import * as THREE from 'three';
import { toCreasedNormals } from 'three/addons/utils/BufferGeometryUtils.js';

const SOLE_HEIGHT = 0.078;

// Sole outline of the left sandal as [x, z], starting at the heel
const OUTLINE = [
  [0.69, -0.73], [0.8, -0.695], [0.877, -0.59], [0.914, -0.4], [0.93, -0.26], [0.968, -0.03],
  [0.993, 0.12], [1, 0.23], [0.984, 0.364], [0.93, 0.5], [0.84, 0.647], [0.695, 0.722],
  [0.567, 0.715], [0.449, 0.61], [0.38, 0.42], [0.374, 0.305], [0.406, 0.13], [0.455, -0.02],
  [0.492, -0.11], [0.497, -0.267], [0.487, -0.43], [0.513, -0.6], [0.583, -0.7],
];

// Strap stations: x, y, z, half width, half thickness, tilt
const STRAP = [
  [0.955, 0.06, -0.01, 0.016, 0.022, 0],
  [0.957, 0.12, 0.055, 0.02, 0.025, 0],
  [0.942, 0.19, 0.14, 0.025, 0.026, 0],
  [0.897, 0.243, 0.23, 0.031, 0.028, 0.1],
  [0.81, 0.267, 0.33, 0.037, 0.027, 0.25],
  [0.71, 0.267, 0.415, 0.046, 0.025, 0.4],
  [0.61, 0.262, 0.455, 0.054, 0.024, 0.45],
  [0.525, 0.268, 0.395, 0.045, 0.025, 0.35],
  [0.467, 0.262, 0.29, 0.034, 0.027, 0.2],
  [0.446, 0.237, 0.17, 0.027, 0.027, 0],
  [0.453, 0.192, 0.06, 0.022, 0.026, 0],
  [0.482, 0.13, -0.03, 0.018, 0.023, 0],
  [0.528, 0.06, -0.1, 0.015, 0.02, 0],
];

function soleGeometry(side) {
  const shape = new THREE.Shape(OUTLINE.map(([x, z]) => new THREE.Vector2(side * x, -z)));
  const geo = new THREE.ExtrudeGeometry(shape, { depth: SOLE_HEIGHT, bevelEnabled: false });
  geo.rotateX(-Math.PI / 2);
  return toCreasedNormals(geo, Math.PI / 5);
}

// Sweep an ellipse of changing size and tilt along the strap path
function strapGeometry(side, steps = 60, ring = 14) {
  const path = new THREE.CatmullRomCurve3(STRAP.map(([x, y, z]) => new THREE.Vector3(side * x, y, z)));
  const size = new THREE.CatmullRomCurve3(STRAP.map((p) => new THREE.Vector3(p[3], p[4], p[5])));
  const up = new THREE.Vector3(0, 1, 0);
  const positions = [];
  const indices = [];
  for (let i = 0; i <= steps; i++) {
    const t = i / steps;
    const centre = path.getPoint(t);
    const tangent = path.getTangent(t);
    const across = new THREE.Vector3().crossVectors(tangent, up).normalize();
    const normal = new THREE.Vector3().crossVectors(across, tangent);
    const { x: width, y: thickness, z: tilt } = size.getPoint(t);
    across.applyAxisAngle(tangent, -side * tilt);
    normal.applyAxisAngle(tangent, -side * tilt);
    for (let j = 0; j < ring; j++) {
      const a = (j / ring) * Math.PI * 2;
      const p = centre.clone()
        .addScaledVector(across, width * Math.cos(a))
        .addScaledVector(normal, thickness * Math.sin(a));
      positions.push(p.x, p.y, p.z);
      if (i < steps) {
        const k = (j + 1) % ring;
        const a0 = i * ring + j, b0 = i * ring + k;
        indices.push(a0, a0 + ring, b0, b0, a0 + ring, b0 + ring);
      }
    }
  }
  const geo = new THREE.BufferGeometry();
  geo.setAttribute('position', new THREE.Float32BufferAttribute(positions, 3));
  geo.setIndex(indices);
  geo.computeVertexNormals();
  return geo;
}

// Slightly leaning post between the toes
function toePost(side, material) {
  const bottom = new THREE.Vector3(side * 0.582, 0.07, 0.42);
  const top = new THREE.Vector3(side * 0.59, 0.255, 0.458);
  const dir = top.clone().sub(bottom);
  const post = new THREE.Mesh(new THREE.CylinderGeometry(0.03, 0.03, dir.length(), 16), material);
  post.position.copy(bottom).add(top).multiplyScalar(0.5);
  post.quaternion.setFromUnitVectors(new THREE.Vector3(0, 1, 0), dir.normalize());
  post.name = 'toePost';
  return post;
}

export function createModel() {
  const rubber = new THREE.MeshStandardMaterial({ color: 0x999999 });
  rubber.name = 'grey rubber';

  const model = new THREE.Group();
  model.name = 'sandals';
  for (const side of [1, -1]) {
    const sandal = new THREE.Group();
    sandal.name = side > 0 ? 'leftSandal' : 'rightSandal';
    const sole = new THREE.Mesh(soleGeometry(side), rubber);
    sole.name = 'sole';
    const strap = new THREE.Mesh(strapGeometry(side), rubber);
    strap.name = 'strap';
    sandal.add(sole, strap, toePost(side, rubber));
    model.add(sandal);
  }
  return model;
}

******

**PROBLEM TO SOLVE**
Answer with one number, namely how many lines in the records contain the string "return".

**EXERCISE ANSWER**
4